**Activity**:
In the listing below, pick out lines with "loops".

BEGIN Extracted entries

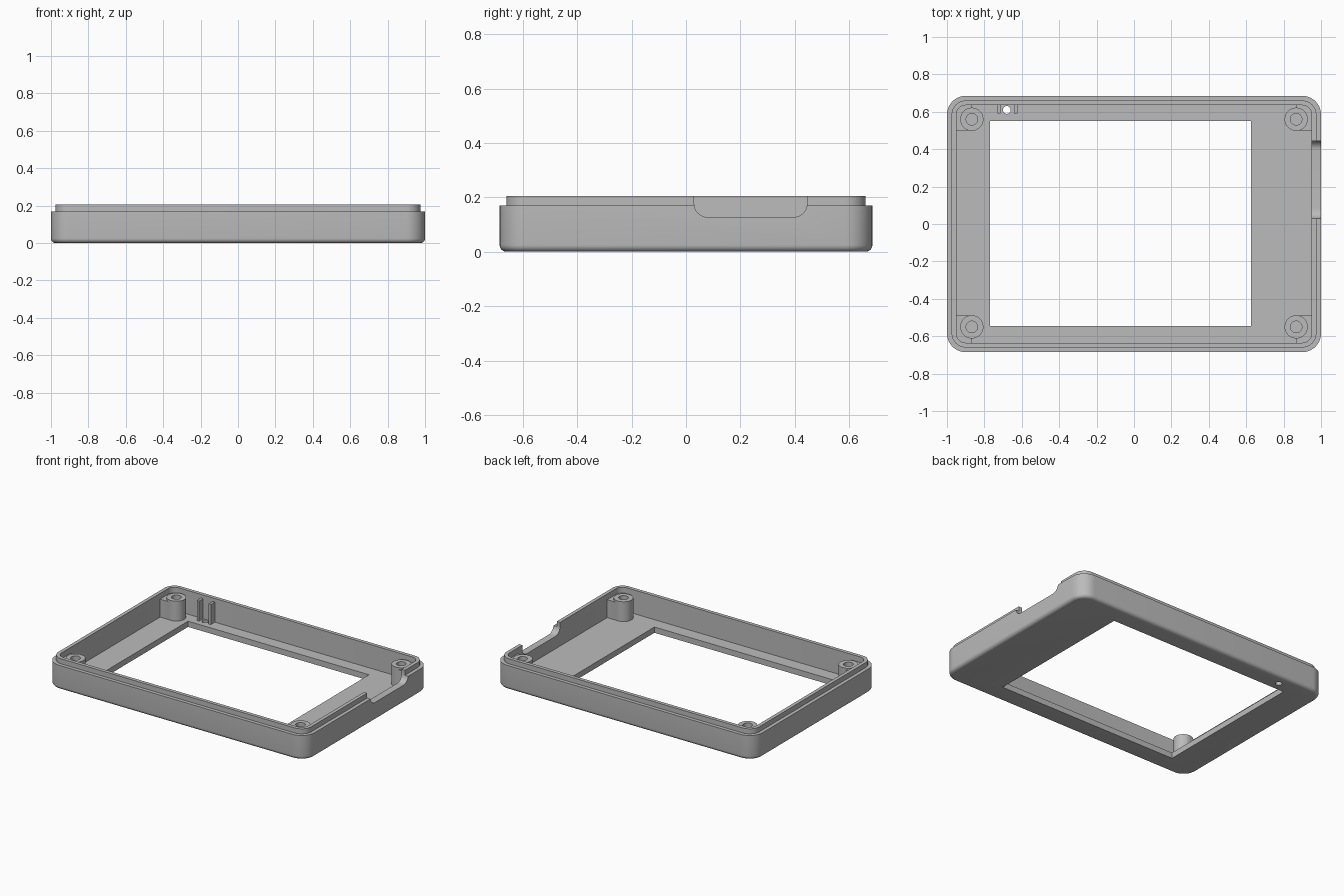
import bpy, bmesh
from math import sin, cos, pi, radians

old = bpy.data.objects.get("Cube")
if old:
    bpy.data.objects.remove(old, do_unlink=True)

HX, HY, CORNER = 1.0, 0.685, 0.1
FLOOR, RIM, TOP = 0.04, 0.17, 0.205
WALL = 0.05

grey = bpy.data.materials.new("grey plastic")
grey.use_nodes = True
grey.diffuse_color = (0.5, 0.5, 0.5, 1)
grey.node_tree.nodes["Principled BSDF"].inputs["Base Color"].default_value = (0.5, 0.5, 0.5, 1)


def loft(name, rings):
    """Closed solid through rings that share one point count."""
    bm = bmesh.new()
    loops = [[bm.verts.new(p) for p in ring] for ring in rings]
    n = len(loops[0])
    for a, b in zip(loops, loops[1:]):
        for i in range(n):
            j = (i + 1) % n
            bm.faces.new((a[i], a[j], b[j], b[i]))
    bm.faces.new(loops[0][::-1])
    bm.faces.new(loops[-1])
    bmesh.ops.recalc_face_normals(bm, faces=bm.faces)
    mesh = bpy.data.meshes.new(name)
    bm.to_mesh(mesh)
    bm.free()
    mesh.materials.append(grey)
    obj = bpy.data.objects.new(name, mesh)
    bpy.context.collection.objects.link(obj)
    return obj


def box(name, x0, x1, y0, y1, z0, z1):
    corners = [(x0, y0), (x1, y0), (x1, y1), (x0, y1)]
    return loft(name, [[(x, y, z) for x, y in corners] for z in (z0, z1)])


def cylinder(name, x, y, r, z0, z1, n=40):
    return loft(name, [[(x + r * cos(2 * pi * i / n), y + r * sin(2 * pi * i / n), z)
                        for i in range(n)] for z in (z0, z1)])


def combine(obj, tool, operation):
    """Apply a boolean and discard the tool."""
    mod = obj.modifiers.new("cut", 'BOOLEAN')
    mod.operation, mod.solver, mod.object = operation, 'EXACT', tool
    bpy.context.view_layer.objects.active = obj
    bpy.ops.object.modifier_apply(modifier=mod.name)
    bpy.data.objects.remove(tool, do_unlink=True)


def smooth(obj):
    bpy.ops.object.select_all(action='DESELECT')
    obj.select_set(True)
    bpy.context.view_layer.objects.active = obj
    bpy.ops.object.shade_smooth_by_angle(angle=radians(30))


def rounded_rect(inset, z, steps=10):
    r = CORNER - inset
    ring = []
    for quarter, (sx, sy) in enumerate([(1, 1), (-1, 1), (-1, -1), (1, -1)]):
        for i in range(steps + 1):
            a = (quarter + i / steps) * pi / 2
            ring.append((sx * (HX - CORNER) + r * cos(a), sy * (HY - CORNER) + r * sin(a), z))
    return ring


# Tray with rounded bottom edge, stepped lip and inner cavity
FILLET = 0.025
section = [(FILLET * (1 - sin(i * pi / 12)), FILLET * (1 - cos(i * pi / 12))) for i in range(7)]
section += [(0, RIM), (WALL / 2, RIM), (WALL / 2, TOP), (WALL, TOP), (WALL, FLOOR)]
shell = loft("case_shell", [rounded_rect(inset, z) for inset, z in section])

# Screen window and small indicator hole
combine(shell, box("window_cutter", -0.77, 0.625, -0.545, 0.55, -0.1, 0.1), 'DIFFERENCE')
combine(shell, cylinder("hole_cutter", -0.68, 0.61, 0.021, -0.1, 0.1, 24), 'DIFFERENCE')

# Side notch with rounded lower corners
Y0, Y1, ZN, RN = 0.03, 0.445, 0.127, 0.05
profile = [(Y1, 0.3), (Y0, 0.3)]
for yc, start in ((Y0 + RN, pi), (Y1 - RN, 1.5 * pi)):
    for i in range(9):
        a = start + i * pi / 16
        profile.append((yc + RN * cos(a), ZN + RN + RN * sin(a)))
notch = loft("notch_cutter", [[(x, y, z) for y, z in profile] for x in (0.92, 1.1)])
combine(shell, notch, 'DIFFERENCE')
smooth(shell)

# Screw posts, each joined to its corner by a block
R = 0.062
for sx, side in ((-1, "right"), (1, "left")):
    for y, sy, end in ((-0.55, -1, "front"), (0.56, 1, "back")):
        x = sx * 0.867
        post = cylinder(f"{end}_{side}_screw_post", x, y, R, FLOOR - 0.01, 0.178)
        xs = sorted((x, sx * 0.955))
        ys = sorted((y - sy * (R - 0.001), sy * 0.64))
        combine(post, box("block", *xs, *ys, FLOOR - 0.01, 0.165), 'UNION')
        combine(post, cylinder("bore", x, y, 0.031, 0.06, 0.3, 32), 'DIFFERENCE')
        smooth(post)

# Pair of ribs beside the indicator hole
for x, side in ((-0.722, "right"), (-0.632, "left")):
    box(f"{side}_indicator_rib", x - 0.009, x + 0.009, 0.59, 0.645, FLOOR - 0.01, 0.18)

END Extracted entries

**Response**:
    loops = [[bm.verts.new(p) for p in ring] for ring in rings]
    n = len(loops[0])
    for a, b in zip(loops, loops[1:]):
    bm.faces.new(loops[0][::-1])
    bm.faces.new(loops[-1])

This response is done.